== Data to use

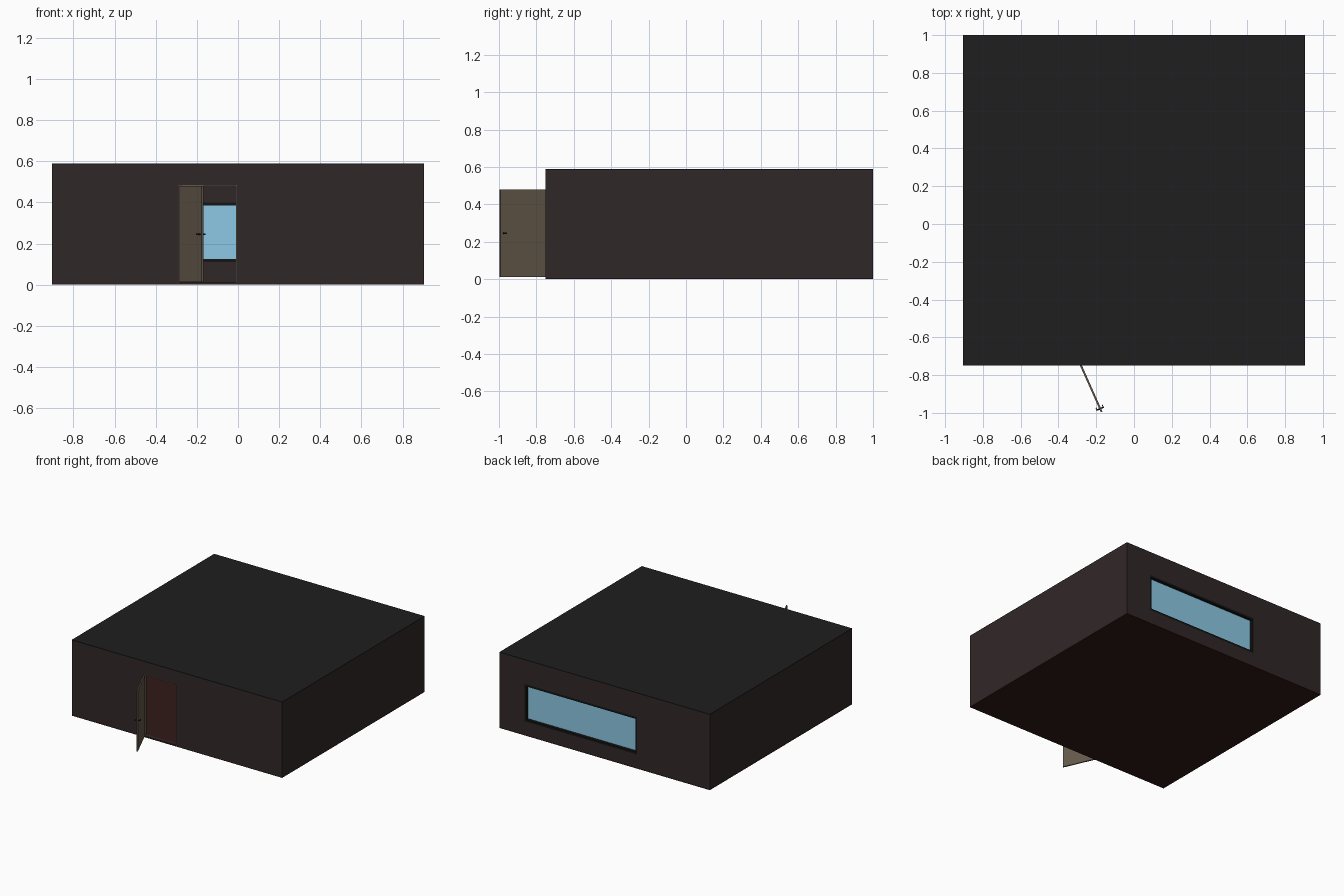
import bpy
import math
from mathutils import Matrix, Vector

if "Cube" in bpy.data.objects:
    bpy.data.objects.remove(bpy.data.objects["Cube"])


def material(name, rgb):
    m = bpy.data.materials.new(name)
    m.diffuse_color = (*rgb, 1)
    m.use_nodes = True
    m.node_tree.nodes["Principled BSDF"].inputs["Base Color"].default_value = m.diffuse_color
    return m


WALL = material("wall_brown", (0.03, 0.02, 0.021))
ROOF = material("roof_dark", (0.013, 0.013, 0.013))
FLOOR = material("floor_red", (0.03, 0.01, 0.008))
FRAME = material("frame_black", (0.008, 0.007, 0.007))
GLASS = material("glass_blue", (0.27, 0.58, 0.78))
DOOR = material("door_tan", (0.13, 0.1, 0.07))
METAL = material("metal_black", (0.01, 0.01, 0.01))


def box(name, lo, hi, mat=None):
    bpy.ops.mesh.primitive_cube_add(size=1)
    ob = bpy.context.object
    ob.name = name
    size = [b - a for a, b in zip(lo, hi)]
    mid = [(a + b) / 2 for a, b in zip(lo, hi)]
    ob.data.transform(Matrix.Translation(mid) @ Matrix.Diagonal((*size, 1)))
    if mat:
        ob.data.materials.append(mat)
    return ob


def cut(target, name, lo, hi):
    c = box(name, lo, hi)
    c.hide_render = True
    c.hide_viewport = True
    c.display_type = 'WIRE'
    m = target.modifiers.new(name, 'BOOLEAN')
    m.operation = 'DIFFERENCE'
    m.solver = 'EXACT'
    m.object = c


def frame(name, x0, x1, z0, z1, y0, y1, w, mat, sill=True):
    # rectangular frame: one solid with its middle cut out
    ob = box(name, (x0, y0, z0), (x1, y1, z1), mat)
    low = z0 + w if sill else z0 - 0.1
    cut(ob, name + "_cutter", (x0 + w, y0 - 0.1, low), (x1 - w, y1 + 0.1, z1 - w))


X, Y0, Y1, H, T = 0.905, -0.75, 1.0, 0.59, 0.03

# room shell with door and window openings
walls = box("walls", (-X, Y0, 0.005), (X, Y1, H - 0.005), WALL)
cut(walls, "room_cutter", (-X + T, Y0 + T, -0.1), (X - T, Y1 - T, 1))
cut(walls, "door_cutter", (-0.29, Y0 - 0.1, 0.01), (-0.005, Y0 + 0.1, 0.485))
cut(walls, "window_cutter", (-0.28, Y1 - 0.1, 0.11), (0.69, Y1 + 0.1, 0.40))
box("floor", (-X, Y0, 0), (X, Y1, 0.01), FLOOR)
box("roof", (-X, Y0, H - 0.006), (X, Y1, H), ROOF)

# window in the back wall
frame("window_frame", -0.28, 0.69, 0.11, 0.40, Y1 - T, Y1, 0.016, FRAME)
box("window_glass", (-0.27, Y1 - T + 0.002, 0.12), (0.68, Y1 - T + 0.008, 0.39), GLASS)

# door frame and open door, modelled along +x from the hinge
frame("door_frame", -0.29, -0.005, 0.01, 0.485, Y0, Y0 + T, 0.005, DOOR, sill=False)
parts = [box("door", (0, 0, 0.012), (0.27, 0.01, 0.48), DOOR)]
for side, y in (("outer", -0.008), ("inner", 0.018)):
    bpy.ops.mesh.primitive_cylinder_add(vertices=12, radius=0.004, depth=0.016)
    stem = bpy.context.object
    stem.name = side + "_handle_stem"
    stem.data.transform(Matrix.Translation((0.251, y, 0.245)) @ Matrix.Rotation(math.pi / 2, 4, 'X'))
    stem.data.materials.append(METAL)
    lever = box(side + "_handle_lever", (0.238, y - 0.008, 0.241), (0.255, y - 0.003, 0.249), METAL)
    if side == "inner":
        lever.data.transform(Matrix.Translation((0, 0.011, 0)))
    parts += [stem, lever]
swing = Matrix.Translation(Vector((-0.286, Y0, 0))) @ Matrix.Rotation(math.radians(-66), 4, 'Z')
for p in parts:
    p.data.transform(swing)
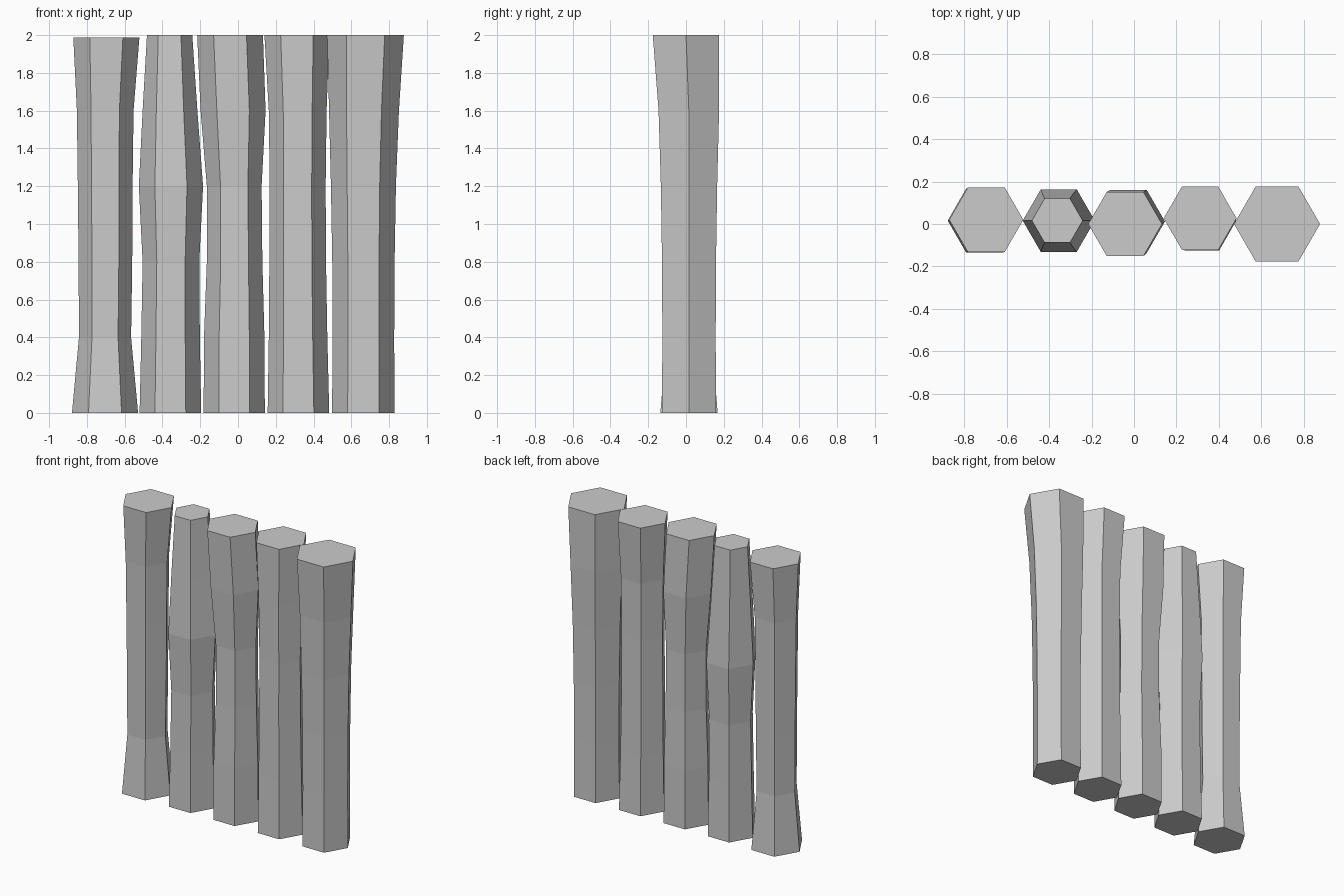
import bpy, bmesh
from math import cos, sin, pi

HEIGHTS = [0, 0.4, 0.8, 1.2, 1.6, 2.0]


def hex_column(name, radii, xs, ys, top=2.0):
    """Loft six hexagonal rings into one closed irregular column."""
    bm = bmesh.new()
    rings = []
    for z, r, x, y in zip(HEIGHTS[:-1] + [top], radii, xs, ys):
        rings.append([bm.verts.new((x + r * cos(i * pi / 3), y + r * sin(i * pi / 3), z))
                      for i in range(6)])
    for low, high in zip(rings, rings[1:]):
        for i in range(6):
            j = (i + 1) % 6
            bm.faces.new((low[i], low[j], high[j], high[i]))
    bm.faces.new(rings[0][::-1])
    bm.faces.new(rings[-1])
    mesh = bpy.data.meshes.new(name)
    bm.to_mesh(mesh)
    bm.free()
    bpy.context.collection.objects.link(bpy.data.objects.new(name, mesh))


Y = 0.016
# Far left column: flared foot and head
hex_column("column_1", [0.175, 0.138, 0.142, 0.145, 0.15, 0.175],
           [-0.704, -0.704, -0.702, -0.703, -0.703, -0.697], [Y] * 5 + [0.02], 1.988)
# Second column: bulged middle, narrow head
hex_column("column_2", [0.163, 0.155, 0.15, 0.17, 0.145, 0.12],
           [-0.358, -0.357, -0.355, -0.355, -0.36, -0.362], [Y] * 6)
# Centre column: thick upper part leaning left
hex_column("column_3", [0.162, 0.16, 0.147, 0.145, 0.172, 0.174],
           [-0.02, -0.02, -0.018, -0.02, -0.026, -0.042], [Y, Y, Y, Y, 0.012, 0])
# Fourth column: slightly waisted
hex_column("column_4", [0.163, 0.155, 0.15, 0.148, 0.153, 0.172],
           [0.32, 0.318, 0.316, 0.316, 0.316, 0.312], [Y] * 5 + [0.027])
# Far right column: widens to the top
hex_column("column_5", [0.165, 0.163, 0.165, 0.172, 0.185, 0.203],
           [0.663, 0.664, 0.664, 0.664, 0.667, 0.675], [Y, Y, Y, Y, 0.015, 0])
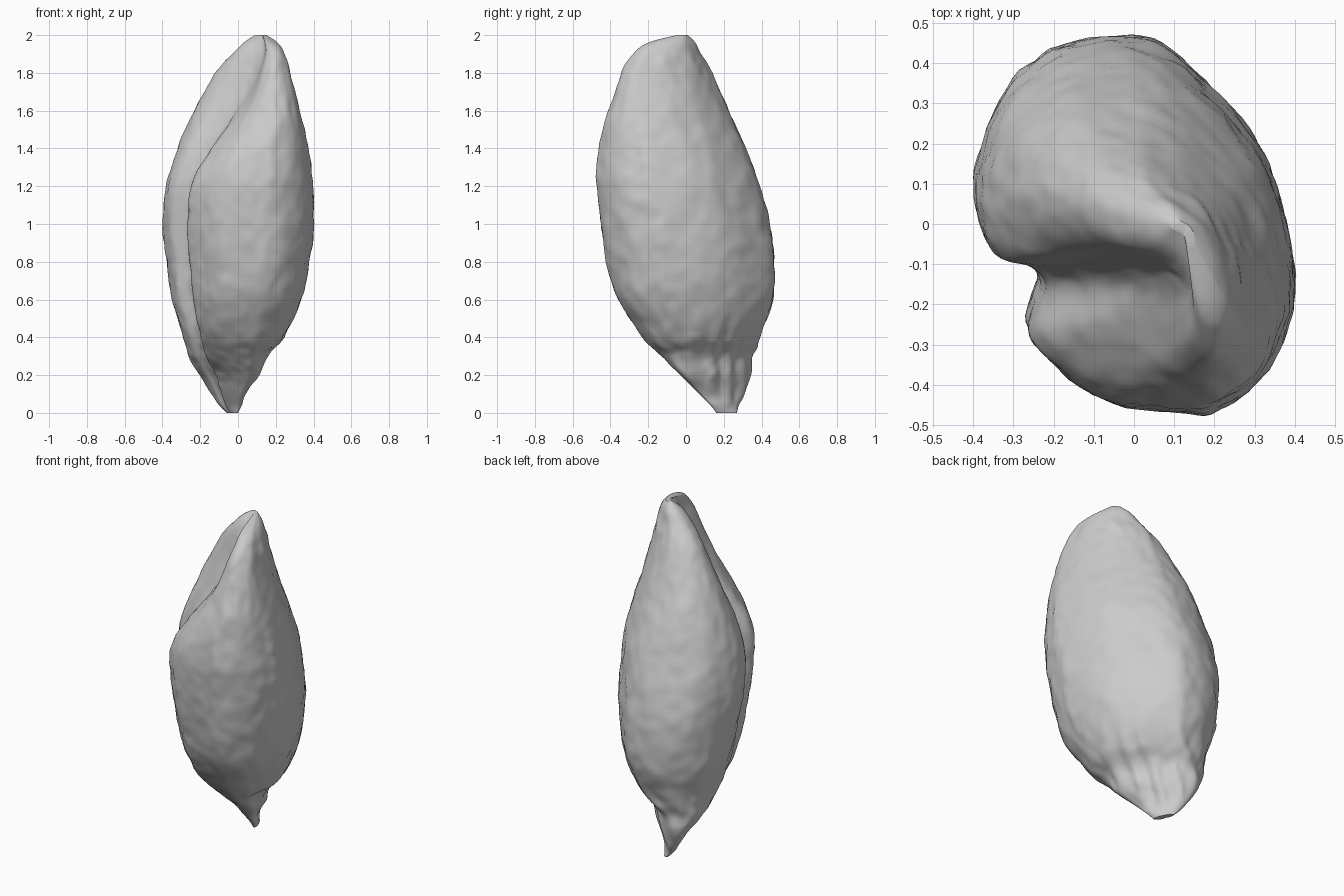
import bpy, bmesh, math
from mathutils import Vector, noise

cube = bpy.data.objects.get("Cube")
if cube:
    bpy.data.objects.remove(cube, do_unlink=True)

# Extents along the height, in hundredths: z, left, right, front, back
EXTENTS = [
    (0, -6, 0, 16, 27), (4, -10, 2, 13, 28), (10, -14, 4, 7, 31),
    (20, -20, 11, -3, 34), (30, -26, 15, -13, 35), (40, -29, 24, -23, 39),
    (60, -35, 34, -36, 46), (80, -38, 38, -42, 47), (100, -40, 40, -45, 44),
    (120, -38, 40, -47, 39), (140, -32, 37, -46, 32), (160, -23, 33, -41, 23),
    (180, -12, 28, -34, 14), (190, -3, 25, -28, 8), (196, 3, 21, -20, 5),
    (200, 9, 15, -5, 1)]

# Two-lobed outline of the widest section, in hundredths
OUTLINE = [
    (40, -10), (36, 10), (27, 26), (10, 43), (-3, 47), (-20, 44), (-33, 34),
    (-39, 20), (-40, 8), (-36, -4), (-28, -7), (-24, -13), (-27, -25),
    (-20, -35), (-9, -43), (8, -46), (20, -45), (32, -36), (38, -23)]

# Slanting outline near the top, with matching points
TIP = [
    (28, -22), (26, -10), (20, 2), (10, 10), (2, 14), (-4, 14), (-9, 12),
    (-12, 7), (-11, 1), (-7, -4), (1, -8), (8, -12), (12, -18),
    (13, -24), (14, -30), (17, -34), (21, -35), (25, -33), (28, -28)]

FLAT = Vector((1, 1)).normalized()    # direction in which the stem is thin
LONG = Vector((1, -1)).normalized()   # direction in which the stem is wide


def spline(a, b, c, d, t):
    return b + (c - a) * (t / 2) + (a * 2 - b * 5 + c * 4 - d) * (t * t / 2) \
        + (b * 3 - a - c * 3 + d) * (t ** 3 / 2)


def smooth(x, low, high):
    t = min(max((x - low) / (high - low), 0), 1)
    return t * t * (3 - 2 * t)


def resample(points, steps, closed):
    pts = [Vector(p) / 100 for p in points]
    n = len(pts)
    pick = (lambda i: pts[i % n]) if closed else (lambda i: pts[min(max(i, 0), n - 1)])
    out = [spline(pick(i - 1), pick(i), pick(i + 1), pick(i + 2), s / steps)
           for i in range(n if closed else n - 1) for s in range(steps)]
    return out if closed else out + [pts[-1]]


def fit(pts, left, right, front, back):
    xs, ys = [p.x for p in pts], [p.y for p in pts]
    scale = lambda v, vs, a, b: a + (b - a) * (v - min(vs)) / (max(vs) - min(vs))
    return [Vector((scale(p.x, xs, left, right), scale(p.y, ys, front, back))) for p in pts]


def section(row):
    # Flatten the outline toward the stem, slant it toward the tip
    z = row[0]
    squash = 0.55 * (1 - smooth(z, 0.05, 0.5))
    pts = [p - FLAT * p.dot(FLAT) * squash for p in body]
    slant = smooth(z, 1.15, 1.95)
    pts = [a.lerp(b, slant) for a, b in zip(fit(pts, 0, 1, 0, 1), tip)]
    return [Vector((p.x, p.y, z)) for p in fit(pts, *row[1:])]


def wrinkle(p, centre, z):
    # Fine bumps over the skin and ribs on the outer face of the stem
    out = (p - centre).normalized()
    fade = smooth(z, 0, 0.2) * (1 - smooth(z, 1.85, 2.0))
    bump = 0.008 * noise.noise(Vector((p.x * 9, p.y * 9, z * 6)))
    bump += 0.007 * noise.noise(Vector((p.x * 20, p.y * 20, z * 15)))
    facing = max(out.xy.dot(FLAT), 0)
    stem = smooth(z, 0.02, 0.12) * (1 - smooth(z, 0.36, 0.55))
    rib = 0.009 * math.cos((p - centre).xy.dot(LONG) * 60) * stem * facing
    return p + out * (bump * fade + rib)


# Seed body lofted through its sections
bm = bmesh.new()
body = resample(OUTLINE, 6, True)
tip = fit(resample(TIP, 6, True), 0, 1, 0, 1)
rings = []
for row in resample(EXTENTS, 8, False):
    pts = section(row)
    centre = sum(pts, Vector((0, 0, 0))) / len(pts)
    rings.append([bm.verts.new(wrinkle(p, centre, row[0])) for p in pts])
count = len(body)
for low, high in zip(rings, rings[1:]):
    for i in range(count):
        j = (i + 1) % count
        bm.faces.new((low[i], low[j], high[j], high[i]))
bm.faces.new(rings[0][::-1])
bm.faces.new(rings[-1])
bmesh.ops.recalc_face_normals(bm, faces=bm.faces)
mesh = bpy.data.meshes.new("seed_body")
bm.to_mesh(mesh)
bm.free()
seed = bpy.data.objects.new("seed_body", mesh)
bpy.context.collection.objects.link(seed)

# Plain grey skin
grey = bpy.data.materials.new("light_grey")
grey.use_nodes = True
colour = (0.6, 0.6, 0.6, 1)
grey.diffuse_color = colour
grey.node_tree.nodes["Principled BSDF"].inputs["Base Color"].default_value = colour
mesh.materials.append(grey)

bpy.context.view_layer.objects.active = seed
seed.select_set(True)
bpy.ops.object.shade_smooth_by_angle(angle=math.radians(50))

====

◆ **Prompt**
Within the listing above, locate the line containing "# Seed body lofted through its sections" and the line containing "count = len(body)". Reproduce those two lines and all lines between them exactly, with nothing added.

◆ **Result below**
# Seed body lofted through its sections
bm = bmesh.new()
body = resample(OUTLINE, 6, True)
tip = fit(resample(TIP, 6, True), 0, 1, 0, 1)
rings = []
for row in resample(EXTENTS, 8, False):
    pts = section(row)
    centre = sum(pts, Vector((0, 0, 0))) / len(pts)
    rings.append([bm.verts.new(wrinkle(p, centre, row[0])) for p in pts])
count = len(body)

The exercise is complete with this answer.